Throughout the history of the medieval period, the voice of the peasants and the working class was always suppressed. In the difficult periods of this era, the peasant was always the oppressed party, as rulers imposed high taxes and gave no social freedoms.

Read moreSection: NewsHistoryImportant Events

The Lost Gardens of Heligan: Rediscovering a Centuries-Old Paradise

Tue, 06/23/2020 - 14:15

The Lost Gardens of Heligan is one of the most well-renowned botanical gardens in the United Kingdom, yet for decades it had lain abandoned and forgotten. Developed over the centuries by several generations of a Cornish family, the spectacular gardens fell into disuse when World War I broke out, only to be re-discovered in 1990, restored, and opened to the public in 1992.

Read moreSection: NewsAncient PlacesEurope

Discovered: The Highland Volcano That Collapsed Ancient Rome

Tue, 06/23/2020 - 12:59

Following Julius Caesar’s assassination in 44 BC extreme climate change led to crop failures which in turn fueled the increasing social unrest in Rome, adding greatly to the social disruption caused by the civil war, that bought the Republic to an Empire. 

Read moreSection: NewsHistory & Archaeology

Omar Khayyam: Lasting Achievements of the Persian Polymath and Poet

Tue, 06/23/2020 - 07:56

Omar Khayyam was a Persian polymath who lived during the 11th and 12th centuries AD. During his time, Omar was a reputed scholar.
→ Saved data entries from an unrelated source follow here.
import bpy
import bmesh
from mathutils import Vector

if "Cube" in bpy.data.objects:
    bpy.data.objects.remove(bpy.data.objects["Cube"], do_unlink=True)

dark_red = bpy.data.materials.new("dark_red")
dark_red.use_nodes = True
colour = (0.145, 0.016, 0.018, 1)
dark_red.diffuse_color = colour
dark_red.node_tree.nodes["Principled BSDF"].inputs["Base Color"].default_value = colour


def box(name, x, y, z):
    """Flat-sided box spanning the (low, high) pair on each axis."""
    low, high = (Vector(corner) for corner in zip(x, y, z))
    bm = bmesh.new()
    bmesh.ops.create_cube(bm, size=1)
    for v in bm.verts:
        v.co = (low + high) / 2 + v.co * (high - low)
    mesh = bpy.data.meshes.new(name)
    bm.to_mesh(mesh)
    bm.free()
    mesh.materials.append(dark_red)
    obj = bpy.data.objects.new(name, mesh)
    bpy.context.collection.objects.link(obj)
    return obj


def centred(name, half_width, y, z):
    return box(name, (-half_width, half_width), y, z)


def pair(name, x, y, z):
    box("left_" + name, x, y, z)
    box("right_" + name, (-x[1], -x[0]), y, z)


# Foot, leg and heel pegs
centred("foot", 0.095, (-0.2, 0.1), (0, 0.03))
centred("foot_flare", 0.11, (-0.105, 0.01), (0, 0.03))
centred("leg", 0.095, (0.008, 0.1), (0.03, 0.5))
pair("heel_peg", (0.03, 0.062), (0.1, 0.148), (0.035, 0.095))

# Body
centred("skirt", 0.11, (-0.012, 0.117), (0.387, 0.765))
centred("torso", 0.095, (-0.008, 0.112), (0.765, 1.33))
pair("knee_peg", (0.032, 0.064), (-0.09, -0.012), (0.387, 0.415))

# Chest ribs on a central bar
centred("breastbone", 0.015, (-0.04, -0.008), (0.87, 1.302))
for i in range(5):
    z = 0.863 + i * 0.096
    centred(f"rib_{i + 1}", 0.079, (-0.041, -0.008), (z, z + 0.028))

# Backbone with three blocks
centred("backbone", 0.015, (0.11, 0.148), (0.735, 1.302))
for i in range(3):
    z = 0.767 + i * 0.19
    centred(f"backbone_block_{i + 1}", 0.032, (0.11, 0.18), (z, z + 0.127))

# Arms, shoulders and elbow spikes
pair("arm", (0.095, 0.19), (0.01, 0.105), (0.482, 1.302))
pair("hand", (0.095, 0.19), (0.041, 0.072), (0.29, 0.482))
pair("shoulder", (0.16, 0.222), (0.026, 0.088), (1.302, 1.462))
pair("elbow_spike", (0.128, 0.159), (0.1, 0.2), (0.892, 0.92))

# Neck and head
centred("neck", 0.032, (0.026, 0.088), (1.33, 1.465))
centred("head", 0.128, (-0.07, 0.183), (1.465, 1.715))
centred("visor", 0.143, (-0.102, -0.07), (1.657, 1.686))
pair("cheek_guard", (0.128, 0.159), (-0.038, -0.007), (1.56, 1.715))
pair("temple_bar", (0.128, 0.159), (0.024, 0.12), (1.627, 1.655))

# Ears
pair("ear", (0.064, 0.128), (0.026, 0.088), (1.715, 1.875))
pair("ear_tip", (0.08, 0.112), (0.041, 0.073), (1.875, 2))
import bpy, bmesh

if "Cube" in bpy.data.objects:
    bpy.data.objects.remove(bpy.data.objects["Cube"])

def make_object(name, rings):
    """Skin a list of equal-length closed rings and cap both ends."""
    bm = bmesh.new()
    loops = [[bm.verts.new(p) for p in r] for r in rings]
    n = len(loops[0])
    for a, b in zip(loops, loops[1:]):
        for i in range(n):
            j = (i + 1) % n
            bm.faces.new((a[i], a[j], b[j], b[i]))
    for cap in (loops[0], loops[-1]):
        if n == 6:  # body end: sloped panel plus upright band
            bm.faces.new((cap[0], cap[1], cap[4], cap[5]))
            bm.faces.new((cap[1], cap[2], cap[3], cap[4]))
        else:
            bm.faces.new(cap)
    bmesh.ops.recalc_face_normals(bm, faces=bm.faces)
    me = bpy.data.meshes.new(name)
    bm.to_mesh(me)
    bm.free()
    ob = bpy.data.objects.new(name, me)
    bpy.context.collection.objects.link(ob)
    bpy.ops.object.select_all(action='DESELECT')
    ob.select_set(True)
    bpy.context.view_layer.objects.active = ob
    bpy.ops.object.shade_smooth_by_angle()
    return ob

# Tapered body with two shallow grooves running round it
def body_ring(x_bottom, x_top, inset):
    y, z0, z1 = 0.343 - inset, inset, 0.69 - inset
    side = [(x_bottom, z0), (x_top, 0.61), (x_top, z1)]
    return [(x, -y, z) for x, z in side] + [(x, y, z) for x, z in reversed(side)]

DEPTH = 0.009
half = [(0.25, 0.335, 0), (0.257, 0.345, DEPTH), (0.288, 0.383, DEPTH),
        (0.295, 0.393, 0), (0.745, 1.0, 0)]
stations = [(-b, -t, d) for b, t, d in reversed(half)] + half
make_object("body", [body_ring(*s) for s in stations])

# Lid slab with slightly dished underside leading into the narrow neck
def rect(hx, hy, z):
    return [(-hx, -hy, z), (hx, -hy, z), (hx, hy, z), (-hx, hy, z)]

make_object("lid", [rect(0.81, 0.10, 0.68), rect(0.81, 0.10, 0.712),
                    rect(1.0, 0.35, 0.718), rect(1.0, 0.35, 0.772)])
He was especially known for his scholarly work in the fields of mathematics, astronomy, and philosophy. 

Read moreSection: NewsHistoryFamous People

The Nasrid Dynasty and the Birth of the Alhambra Palace

Mon, 06/22/2020 - 19:59

The Nasrid Dynasty was the last Muslim dynasty on the Iberian Peninsula. The Nasrids ruled over the Emirate of Granada, which was founded during the 13th century. The Emirate was the last Muslim state of Al-Andalus (also known as Andalusia) and was only conquered by the Christians around the end of the 15th century.

Read moreSection: NewsAncient PlacesEuropeHistoryImportant Events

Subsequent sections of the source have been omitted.